## Directions
Copy exactly the lines from the first line of the records below through the line containing "y = (i - (STEPS - 1) / 2) * DEPTH", including both, and nothing else.
START Extracted entries
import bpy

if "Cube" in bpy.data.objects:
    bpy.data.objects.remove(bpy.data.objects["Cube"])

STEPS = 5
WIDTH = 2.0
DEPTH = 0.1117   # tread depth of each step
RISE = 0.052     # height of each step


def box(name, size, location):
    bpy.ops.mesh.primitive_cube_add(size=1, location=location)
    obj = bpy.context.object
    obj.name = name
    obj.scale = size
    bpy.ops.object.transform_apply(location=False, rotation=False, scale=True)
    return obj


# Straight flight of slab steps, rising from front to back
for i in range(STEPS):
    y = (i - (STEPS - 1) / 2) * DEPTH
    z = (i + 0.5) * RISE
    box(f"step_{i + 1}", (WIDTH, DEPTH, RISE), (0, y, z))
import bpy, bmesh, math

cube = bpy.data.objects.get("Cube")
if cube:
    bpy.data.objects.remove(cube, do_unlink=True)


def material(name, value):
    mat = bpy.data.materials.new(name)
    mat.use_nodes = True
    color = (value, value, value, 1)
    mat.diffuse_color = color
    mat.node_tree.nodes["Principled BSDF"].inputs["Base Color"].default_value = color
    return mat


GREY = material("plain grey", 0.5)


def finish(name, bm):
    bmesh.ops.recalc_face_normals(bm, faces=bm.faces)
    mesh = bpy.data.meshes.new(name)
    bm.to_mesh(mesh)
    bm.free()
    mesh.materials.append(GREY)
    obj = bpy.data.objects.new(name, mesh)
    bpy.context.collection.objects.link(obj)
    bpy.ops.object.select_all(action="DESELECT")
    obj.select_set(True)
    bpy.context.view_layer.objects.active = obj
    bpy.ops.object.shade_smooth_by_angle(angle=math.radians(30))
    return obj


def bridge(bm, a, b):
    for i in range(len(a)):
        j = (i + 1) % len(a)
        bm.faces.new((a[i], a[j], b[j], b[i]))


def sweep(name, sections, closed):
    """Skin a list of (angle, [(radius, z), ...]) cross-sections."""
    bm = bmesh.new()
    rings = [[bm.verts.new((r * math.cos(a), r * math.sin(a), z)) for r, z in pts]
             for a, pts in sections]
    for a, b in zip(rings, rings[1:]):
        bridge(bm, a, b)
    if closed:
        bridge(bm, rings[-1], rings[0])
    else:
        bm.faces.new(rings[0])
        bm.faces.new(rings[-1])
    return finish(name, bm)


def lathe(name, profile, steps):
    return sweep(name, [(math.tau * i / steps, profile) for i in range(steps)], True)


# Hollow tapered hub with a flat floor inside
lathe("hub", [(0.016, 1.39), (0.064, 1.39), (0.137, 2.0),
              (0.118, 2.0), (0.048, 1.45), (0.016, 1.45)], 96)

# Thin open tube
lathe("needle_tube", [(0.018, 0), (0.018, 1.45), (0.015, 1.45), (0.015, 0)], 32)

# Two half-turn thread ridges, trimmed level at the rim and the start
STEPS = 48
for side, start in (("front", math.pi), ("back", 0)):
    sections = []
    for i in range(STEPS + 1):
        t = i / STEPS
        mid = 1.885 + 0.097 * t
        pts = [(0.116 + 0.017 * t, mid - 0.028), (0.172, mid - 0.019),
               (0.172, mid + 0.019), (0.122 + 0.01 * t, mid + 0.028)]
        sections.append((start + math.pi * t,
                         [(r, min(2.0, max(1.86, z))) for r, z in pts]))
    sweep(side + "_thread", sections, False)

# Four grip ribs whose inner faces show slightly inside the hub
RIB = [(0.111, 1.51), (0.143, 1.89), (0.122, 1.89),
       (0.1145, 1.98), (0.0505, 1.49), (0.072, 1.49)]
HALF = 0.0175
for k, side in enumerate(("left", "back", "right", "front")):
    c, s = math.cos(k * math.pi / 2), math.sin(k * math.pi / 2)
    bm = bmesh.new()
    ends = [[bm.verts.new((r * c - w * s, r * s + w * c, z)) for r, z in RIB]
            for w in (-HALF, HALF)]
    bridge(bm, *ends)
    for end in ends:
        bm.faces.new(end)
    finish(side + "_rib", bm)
END Extracted entries
## The completed task
import bpy

if "Cube" in bpy.data.objects:
    bpy.data.objects.remove(bpy.data.objects["Cube"])

STEPS = 5
WIDTH = 2.0
DEPTH = 0.1117   # tread depth of each step
RISE = 0.052     # height of each step


def box(name, size, location):
    bpy.ops.mesh.primitive_cube_add(size=1, location=location)
    obj = bpy.context.object
    obj.name = name
    obj.scale = size
    bpy.ops.object.transform_apply(location=False, rotation=False, scale=True)
    return obj


# Straight flight of slab steps, rising from front to back
for i in range(STEPS):
    y = (i - (STEPS - 1) / 2) * DEPTH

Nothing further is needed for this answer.